→ **Assigned task**
Starting at the line that contains "(0.128, 0.035, 0.43), (0.05, 0.015, 0.51), (0.128, 0.015, 0.51))", return every line down to the end of the records below, exactly as written.

→ **Records provided**
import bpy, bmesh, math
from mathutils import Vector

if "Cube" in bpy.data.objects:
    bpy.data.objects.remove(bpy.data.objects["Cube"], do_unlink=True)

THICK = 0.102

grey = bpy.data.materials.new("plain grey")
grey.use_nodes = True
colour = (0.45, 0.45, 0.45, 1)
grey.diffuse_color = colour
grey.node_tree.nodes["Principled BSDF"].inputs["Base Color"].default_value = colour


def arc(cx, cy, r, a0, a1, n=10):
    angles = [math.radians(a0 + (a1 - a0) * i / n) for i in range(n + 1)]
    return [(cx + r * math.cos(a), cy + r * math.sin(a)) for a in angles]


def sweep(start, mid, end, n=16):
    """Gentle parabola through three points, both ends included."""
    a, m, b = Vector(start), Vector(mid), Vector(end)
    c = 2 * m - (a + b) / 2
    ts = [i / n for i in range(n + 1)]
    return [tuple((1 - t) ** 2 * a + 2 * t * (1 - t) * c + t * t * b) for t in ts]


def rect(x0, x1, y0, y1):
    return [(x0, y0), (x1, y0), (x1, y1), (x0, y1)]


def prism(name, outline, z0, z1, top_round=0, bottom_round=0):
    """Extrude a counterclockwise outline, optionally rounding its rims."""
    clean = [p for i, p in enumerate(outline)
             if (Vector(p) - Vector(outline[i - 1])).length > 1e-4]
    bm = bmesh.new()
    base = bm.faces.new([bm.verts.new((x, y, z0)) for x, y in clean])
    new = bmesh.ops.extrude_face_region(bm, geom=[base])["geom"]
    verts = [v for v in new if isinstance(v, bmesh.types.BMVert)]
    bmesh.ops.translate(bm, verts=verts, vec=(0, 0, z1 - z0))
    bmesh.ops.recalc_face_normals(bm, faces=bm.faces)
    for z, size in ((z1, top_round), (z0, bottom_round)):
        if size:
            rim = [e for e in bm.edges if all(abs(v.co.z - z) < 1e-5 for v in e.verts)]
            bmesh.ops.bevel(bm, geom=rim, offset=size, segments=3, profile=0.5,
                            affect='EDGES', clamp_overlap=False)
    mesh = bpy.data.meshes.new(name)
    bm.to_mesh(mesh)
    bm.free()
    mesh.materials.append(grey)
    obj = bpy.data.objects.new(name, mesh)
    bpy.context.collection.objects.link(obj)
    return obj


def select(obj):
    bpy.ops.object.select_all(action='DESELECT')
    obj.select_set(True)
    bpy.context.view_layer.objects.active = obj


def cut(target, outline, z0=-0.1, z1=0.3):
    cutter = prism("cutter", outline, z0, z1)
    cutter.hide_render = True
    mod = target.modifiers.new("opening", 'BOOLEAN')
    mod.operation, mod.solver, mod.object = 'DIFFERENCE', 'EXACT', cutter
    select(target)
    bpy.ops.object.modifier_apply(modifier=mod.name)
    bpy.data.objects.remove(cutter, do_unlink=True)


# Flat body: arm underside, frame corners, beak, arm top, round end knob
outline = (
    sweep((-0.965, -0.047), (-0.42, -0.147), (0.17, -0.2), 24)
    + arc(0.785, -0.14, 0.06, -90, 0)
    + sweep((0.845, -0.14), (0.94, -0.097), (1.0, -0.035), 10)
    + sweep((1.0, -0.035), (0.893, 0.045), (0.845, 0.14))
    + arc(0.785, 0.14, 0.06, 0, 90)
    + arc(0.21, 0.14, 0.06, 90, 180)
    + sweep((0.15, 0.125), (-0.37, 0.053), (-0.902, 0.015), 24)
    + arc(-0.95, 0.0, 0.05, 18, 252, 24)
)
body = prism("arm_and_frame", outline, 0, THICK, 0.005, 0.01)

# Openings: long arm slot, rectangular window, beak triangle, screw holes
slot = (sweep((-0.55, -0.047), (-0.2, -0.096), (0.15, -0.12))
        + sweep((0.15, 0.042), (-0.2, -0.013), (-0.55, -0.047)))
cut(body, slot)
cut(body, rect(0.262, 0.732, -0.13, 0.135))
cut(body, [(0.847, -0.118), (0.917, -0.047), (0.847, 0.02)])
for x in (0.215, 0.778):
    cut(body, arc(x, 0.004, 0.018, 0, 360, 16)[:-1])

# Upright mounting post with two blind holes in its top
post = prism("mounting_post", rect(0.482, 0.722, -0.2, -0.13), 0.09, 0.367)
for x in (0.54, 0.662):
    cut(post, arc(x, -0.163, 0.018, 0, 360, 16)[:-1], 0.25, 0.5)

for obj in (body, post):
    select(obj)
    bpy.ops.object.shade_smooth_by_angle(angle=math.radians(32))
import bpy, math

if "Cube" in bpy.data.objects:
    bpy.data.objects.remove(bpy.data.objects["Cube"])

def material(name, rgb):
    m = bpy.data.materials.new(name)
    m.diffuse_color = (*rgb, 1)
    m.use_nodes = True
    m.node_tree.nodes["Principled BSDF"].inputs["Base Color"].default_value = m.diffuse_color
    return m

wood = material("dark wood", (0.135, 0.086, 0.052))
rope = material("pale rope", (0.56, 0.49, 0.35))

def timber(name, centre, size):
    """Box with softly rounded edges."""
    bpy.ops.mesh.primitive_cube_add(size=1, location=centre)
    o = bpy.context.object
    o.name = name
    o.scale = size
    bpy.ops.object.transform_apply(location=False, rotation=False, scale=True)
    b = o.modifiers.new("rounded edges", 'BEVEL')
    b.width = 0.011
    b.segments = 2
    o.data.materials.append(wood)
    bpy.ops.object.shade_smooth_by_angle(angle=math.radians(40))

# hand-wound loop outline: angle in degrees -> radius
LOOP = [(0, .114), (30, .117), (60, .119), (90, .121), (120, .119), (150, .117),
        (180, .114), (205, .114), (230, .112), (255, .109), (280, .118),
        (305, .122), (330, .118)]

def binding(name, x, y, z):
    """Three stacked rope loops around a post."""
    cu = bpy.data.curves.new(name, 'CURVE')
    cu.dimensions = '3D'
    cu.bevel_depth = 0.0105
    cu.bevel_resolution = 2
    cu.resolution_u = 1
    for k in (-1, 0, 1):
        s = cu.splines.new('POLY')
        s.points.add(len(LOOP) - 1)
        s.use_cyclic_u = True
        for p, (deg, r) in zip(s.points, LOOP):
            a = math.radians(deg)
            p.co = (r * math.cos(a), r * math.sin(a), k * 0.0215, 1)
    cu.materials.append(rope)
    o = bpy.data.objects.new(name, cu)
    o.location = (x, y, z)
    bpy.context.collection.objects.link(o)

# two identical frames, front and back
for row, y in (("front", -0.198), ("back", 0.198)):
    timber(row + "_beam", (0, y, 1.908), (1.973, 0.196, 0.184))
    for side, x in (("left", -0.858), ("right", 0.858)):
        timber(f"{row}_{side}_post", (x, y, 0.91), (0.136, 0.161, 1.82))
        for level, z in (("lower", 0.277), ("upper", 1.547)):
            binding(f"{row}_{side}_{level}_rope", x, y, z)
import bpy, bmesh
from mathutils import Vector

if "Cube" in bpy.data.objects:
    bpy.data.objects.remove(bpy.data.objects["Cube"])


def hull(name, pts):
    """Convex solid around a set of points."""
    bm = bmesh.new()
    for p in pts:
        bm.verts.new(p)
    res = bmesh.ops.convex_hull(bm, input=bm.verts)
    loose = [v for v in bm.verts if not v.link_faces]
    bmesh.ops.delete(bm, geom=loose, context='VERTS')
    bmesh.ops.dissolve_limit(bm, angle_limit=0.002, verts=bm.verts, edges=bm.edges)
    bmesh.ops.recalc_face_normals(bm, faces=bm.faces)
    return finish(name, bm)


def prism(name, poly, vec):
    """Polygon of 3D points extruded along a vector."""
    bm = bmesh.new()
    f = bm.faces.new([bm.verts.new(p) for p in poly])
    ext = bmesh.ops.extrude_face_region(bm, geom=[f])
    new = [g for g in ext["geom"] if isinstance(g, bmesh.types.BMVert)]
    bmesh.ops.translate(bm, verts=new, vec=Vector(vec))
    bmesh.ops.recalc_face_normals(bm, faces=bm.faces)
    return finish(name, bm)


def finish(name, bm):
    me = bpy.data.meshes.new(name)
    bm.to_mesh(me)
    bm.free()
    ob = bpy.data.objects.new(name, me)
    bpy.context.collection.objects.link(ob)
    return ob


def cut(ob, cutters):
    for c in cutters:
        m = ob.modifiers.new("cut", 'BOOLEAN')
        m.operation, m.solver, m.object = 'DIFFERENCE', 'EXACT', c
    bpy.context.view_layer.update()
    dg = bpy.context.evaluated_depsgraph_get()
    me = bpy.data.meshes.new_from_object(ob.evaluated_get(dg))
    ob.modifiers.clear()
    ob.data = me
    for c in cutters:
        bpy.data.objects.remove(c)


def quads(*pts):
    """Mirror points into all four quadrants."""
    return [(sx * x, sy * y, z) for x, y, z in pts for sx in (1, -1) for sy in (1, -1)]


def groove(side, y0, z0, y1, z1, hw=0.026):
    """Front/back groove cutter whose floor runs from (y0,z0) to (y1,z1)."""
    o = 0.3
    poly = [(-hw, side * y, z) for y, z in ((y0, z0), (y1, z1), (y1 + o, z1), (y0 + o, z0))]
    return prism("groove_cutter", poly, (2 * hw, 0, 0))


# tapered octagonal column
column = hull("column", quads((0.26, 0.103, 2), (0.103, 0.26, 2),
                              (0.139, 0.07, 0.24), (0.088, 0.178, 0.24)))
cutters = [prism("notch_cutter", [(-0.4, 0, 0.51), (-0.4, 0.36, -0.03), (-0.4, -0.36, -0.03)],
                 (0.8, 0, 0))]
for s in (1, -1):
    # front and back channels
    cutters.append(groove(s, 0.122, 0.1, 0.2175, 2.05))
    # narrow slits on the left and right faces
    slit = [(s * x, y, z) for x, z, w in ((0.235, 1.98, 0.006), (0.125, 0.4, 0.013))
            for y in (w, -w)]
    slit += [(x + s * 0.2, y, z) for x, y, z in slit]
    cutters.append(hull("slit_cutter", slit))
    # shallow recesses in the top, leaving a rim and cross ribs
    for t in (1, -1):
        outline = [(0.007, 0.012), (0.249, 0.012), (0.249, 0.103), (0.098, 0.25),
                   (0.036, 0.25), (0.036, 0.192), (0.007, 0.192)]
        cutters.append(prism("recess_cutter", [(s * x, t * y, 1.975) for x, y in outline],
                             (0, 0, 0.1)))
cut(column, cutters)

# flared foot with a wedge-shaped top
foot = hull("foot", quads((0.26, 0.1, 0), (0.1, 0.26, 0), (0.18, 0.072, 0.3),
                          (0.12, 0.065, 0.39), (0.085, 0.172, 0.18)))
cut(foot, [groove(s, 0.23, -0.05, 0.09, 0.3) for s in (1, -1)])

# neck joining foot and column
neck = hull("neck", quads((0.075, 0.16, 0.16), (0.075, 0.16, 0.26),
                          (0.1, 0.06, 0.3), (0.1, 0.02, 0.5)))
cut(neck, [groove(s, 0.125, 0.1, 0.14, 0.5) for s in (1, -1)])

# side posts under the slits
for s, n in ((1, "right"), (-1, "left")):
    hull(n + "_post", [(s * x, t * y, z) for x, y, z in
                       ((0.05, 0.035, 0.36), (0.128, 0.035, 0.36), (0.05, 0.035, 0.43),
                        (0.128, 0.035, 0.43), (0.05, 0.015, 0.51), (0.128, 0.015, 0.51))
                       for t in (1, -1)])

→ **Task output**
                        (0.128, 0.035, 0.43), (0.05, 0.015, 0.51), (0.128, 0.015, 0.51))
                       for t in (1, -1)])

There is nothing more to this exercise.